Guadalupe Rivera has dined with presidents and Rockefellers and royalty. Her father was Diego Rivera, a world-renowned muralist. She made her mark in Mexico as a congresswoman, a senator and a governor at a time when women were not exactly welcomed with open arms into the world of political movers and shakers.
And yet Guadalupe Rivera y Marin — a child of privilege and a woman of Mexico’s upper class — devoted her life to the powerless and the poor, and to the struggles of the most downtrodden social class of all: women.
I sat at a table with the 90-year-old Rivera at St. Andrew’s Priory School for Girls, where she’d spent the morning sharing her wisdom and experiences with students. She was small and frail, but her mind was sharper than mine, and her eyes shone with humor and passion. She spoke English well, although a couple of times we had to rely on translation help from her friend, Mexico Honorary Consul Andrew Kluger. It was Kluger who brought her to Hawaii.
What, I asked, did the girls want to know about you?
“They want to know, why I am the way I am,” Rivera laughed.
“When I was a child I realized the difference between social classes in Mexico. And I saw how the people suffered and how they are exploited. For instance, I went to a church with my family, and I saw a very, very poor woman. An Indian woman. She took out of her pocket 25 cents in silver — a silver coin. And she gave it to the church. My god, she was wearing only rags! And then I told my aunt, ‘Tia, how can they take their money away? They are so poor!’ And my Tia said, ‘We better leave the church because the devil is giving you these ideas.'”
Rivera was just 8 years old when she had this profound realization.
“I realized that my world was the same. The women who worked at home were poor, the women who worked for my family. The woman who washed our clothes, she was a poor woman. The poor people were always exploited by the other people.”

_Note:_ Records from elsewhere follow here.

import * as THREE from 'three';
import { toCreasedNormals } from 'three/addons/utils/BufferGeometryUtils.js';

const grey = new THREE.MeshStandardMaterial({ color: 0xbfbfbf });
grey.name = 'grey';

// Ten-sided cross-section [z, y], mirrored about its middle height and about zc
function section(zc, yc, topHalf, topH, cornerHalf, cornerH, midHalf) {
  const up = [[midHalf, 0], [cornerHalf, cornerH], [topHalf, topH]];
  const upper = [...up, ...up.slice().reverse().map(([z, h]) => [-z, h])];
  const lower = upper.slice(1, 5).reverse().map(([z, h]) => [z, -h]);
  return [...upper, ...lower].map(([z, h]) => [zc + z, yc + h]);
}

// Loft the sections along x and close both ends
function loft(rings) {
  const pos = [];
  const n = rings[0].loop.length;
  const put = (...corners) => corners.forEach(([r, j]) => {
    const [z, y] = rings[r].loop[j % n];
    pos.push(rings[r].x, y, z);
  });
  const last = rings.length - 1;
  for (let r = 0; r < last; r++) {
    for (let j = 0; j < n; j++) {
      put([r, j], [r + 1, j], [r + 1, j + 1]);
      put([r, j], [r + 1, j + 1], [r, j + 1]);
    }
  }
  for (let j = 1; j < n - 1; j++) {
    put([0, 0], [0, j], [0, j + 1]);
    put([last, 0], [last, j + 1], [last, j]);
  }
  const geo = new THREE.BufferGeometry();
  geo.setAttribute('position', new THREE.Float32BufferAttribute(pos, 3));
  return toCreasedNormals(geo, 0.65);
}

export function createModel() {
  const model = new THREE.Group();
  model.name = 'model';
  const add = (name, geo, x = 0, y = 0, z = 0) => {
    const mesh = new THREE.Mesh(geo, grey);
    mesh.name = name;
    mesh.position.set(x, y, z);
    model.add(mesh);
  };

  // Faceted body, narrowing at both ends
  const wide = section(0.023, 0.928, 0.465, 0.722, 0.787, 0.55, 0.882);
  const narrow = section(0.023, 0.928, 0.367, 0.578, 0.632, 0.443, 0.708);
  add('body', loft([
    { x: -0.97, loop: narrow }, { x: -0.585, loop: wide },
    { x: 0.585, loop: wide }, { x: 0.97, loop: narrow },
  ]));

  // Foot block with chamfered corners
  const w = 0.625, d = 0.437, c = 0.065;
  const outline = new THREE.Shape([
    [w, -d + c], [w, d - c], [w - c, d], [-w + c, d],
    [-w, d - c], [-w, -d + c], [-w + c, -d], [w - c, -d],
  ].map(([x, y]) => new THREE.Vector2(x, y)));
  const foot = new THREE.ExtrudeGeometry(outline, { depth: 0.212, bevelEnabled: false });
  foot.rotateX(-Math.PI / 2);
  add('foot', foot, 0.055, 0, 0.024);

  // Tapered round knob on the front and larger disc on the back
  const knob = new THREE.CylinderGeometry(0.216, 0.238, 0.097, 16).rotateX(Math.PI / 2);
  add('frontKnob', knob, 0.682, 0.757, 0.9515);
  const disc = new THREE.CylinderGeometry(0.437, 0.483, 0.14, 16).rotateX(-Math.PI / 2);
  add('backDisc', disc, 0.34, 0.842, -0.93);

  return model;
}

And that, she says, is why she went into politics.
“When I was growing up, I heard my father talk about politics. My father took me with his friends to the Communist Party. I never became a communist, but I heard how they talk. I grew up with this in my life.
“I always thought that in my adult life I should work to change the situation in my country.”

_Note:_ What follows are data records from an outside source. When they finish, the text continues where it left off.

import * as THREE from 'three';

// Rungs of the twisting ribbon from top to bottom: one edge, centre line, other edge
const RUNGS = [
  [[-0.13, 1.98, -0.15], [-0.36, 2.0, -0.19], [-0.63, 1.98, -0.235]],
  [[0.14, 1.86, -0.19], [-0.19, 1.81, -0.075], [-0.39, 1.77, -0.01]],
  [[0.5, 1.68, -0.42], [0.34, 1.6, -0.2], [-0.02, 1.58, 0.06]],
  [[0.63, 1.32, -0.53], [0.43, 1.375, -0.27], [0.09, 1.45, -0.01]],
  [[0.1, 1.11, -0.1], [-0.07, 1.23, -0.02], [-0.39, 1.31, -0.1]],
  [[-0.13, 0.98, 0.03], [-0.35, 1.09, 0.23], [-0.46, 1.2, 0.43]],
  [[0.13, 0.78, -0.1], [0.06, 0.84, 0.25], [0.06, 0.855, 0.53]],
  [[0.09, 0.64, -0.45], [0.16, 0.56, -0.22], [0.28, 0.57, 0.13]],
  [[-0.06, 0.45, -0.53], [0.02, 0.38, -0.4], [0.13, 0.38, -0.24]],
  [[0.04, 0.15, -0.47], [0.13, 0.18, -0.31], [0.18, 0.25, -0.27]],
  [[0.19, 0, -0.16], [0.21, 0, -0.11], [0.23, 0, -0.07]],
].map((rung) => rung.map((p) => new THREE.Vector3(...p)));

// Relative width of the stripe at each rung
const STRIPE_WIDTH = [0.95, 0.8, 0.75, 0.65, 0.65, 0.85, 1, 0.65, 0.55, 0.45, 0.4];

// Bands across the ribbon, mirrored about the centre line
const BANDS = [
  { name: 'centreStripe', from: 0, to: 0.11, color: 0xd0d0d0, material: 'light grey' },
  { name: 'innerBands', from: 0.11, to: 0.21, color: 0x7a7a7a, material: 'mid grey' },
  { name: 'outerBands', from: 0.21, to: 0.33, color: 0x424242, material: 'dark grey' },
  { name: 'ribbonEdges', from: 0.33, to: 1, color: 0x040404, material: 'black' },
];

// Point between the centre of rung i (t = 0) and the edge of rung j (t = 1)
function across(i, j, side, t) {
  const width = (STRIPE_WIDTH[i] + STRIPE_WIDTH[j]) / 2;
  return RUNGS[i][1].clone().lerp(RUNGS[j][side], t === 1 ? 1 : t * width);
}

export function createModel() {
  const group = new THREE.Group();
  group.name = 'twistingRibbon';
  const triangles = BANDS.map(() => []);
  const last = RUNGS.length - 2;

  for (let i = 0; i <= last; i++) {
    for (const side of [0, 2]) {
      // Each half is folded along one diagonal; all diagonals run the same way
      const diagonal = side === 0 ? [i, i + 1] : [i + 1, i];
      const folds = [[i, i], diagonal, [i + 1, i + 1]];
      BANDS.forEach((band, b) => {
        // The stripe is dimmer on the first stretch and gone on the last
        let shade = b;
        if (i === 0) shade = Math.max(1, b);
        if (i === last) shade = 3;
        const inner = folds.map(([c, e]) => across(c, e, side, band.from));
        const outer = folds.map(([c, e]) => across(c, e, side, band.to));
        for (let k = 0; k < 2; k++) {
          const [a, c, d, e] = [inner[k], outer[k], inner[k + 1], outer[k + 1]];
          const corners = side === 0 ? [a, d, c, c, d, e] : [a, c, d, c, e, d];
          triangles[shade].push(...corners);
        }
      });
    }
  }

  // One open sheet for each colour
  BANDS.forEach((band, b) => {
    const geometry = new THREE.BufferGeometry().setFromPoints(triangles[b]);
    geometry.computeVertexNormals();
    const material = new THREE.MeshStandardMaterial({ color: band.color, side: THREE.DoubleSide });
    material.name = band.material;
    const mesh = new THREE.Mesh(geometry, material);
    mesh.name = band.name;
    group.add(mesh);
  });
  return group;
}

And she did. Rivera became a Congresswoman, and then a senator and a governor of the districts in which she lived in Mexico City.
She worked tirelessly to improve the lives of women. When she went out into her districts to talk to the people, she noticed how the women were making tortillas, by hand, one at a time. They would make a dozen and sell them for a peso. Rivera procured machines that could turn out tortillas en mass, allowing the women to make hundreds at a time, which they could then sell to restaurants and stores. It was unheard of at the time and did not make her popular with the men.
According to Kluger, Rivera set up institutes. She called them “the Las Marias, the Marys. These were women who were beggars, or working the streets selling little hand-made trinkets, but they really didn’t make money.”
Rivera organized them.
Kluger said, “She and another woman got together and built these schools in Mexico City and taught them how to read and write. And what ended up happening is she got literally hundreds of women off the streets, educated them. And then she said, you know, I don’t want them selling on the street again.
“And they formed a cooperative. All the things they were making, she sold them to stores for tourists. And the money went back to the women.”
The impact Rivera has had in her own country resonates around the world. And remarkably, politics wasn’t her only passion. She’s written 10 books, is about to finish a new one and is already planning for the one after that.
Kluger brought her to Hawaii because he thought students here could benefit from seeing a woman who has accomplished so much, and is still going strong.
Rivera always is very happy to share. She believes young women have the potential to save the world.
“The world will change if women have more power,” she says. “Because women, we have a different point of view. I think women in power are more honest than men in power. They do these things because they really want to change things. The men don’t care about women and children and education. The women do. They’re not looking to get more money.”
Her advice to the girls of Priory: “You have to work a lot to get your degree at university. You have to cultivate yourself at the same time. And you have to know what happens in your community in which you live.
“Always speak the truth. Because if you tell the truth, nobody can say anything bad about you. And if you tell the truth, the people who hear you will think that you are a strong person.”
Rivera, who has worked all her life, may be the strongest woman I have met. And one of the most inspiring.
“I think the most important thing,” Rivera said, “is that someone fought in life and succeeded and did something useful.”